GE's electrical power systems business, with an eye toward the increasing need for power on airplanes, is about to open the first of its kind research facility on the campus of the University of Dayton. The EPISCENTER (Electrical Power Integrated Systems Center) will provide the floor space and infrastructure needed to test four complete electrical systems.
Powering a plane requires a lot of electricity…everything from cockpit computers to HD touch screens. On the military side, more power means better weaponry. President of GE Aviation Systems Electric Power Vic Bonneau says next-generation aircraft will demand up to four times more power than today.
“Ultimately aircraft are much more electric. You get in an airplane today and the seat’s electric, the display’s electric, the whole in-flight entertainment. None of that, none of that existed ten years ago and it just keeps growing.”
- Electrical requirements have jumped
- Equipment has become larger and larger
- Generators went from producing 40-60w to 250,000w
- To save space, systems are being integrated.
By the end of the year the new $50 million research and development center will employ about 60 people. That number will rise to between 150 and 200 people in the next five years. It's on UD's campus near Wright Patterson Air force Base and GE's Vandalia generator plant, where researchers will predict how next generation aircraft and hybrid vehicle electrical systems will perform and correct problems before the hardware is built. This will be a collaborative effort between GE and it's customers:

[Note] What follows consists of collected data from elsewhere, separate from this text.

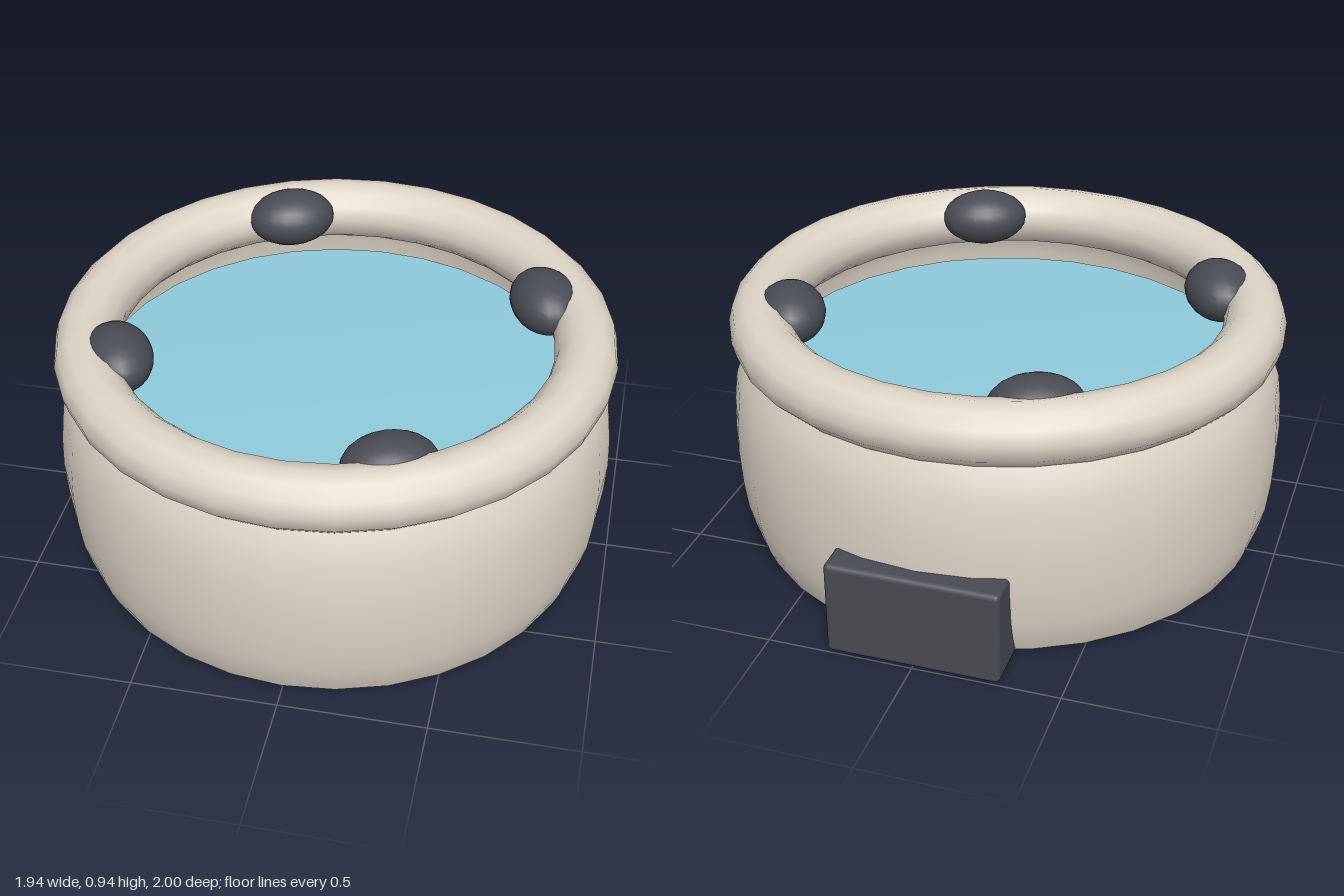
import * as THREE from 'three';
import { mergeVertices } from 'three/addons/utils/BufferGeometryUtils.js';
import { RoundedBoxGeometry } from 'three/addons/geometries/RoundedBoxGeometry.js';

const SIDES = 32;
const CENTRE_Z = 0.025;

export function createModel() {
  const model = new THREE.Group();
  const vinyl = new THREE.MeshStandardMaterial({ color: 0xddd5c7, side: THREE.DoubleSide });
  const blue = new THREE.MeshStandardMaterial({ color: 0x8fcadb, side: THREE.DoubleSide });
  const dark = new THREE.MeshStandardMaterial({ color: 0x484b52 });

  const add = (name, geometry, material, x, y, z) => {
    const mesh = new THREE.Mesh(geometry, material);
    mesh.name = name;
    mesh.position.set(x, y, z);
    model.add(mesh);
    return mesh;
  };
  const lathe = (points) =>
    new THREE.LatheGeometry(points.map(([r, y]) => new THREE.Vector2(r, y)), SIDES);

  // Bulging side wall, open at both ends
  const wall = lathe([
    [0.905, 0.02], [0.93, 0.08], [0.951, 0.16], [0.964, 0.27], [0.97, 0.39],
    [0.965, 0.5], [0.953, 0.6], [0.932, 0.66], [0.91, 0.71], [0.885, 0.76],
  ]);
  add('tubWall', wall, vinyl, 0, 0, CENTRE_Z);

  // Inflated ring around the opening
  const ring = new THREE.TorusGeometry(0.857, 0.107, 12, SIDES);
  ring.rotateX(Math.PI / 2);
  add('topRing', ring, vinyl, 0, 0.808, CENTRE_Z);

  // Floor: flat underside with a slightly raised top
  const underside = new THREE.CircleGeometry(0.835, SIDES).rotateX(Math.PI / 2);
  add('floorUnderside', underside, vinyl, 0, 0, CENTRE_Z);
  add('floorTop', lathe([[0.835, 0], [0.65, 0.02], [0.3, 0.028], [0, 0.03]]), vinyl, 0, 0, CENTRE_Z);

  // Thin water disc with softly rounded shading at its edge
  let water = new THREE.CylinderGeometry(0.86, 0.86, 0.03, SIDES);
  water.deleteAttribute('normal');
  water.deleteAttribute('uv');
  water = mergeVertices(water);
  water.computeVertexNormals();
  add('water', water, blue, 0, 0.6, CENTRE_Z);

  // Four oval headrests on the inner side of the ring
  const headrest = new THREE.SphereGeometry(1, 20, 14).scale(0.16, 0.1, 0.12);
  for (let i = 0; i < 4; i++) {
    const angle = 0.425 + i * Math.PI / 2;
    const pillow = add('headrest', headrest, dark,
      Math.sin(angle) * 0.75, 0.84, CENTRE_Z + Math.cos(angle) * 0.75);
    pillow.rotation.y = angle;
  }

  // Pump box pushed into the back of the wall
  add('pumpBox', new RoundedBoxGeometry(0.59, 0.338, 0.4, 2, 0.018), dark, 0, 0.171, -0.8);

  return model;
}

- Lockheed Martin
The University of Dayton's role
The University of Dayton will be a collaborator. Mickey McCabe, VP of Research for UD says it will involve the students, the faculty and the researchers. "It's about helping a Fortune 10 company create and discover new ways to do better things with their products. The students will benefit because they'll come to UD, knowing there's an opportunity to work at a GE research center. GE will have the opportunity to select a few students, have them work in laboratories and see how they perform over a couple of years."
GE is branching out
GE Aviation is known best for designing, developing and manufacturing aircraft engines. The engines connect to GE generators which make the electricity. The cables from the generators go into distribution equipment throughout the plane. It’s this arena, the distribution of power, that GE is trying to become a bigger player. Far and away the leader is UTC Aerospace Systems. However GE says it’s electrical power systems business is on track to double from 2009 to 2014.
This fall UD will have a new curriculum in engineering with a focus on electric power. It’s relevant considering in the future engines are expected to be started electrically. Bonneau says eventually the engine and the electric system could be tied together and GE could sell them as a unit.